There are several ways that this project can serve investors, depending on what motivates them to buy property. A common reason is to purchase something that will be worth more in the future, buying with the intent to re-sell. Others may want to offset capital gains tax or show a loss.
The city released a report that says there are currently as many as 60,000 empty units in San Francisco, although it’s not known how many of those are in buildings purchased for investment. In the interest of expanding the available housing stock, a vacancy tax was passed by San Francisco voters in the fall of 2022. Partnering with ArtHouse reduces vacancy issues, and ArtHouse will contract to buy the buildings at a future date, at the 5 - 8% social impact investment rate of return. Working with us can also make full use of the charitable donation tax deduction.

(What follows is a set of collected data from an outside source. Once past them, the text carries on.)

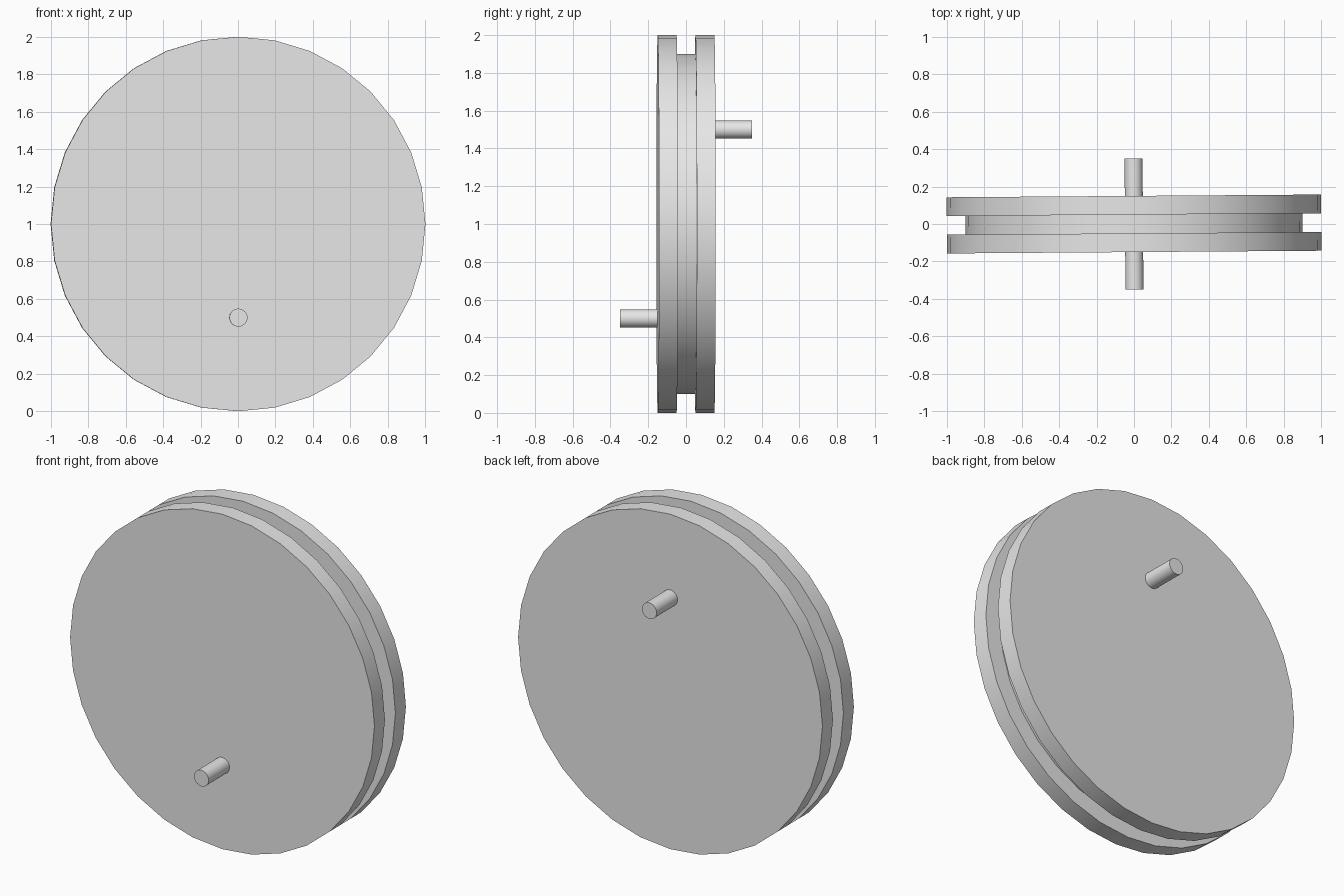
import bpy
import math
from mathutils import Matrix

cube = bpy.data.objects.get("Cube")
if cube:
    bpy.data.objects.remove(cube, do_unlink=True)

GREY = (0.8, 0.8, 0.8, 1.0)
grey = bpy.data.materials.new("plain_grey")
grey.use_nodes = True
grey.diffuse_color = GREY
for node in grey.node_tree.nodes:
    if node.type == "BSDF_PRINCIPLED":
        node.inputs["Base Color"].default_value = GREY

# The whole wheel is turned very slightly about the vertical axis
TURN = Matrix.Rotation(math.radians(0.42), 4, "Z")


def disc(name, radius, y0, y1, z):
    """Cylinder lying along y between y0 and y1, centred at height z."""
    bpy.ops.mesh.primitive_cylinder_add(vertices=32, radius=radius, depth=y1 - y0)
    obj = bpy.context.object
    obj.name = name
    obj.data.name = name
    # A vertex sits at each end of the horizontal and vertical diameters
    obj.data.transform(Matrix.Rotation(math.pi / 2, 4, "X"))
    obj.matrix_world = TURN @ Matrix.Translation((0, (y0 + y1) / 2, z))
    obj.data.materials.append(grey)
    bpy.ops.object.shade_smooth_by_angle(angle=math.radians(30))
    return obj


# Groove core between the two flanges
disc("groove_core", 0.9, -0.05, 0.05, 1.0)

# Flanges
disc("front_flange", 1.0, -0.15, -0.05, 1.0)
disc("back_flange", 1.0, 0.05, 0.15, 1.0)

# Crank pins on opposite sides of the axis
disc("front_crank_pin", 0.048, -0.35, -0.15, 0.5)
disc("back_crank_pin", 0.048, 0.15, 0.35, 1.5)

Entrepreneurs, or investors with a particular interest in art, might want a more hands-on involvement, to be partners in the creation of internationally known venues.
ArtHouse serves human understanding:
Hundreds of academic studies have investigated the power of art in human experience. This work shows conclusively that exposure to art increases life spans, adds to the quality of life, reduces psychological difficulties, and provides other unquestionable advantages. We intend to study the effect of the presence of the artists themselves on the quality of life, and other factors, in the communities where we have buildings.
ArtHouse serves the city:
When the streets hum with creative energy, there’s a subtle, intangible uptick in the quality of life. When a commercial corridor attracts international interest, every business on the street does better. Attracting the international art market benefits the hospitality industry and all businesses that prosper with increased tourism. In establishing this new model, we provide an option to the current exclusionary nature of the rental housing market, enabling gig workers, sef-employed or retired tenants, and of course, artists, to remain in San Francisco. When people work together to make something happen, communities form and alienation diminishes.
ArtHouse serves the world:
How much beauty came out of Florence in the Renaissance? What treasures came from the nexus of genius in Paris in the Belle Epoque? What new art movements could emerge from San Francisco if it were full of artists again?
ArtHouse is good for everyone.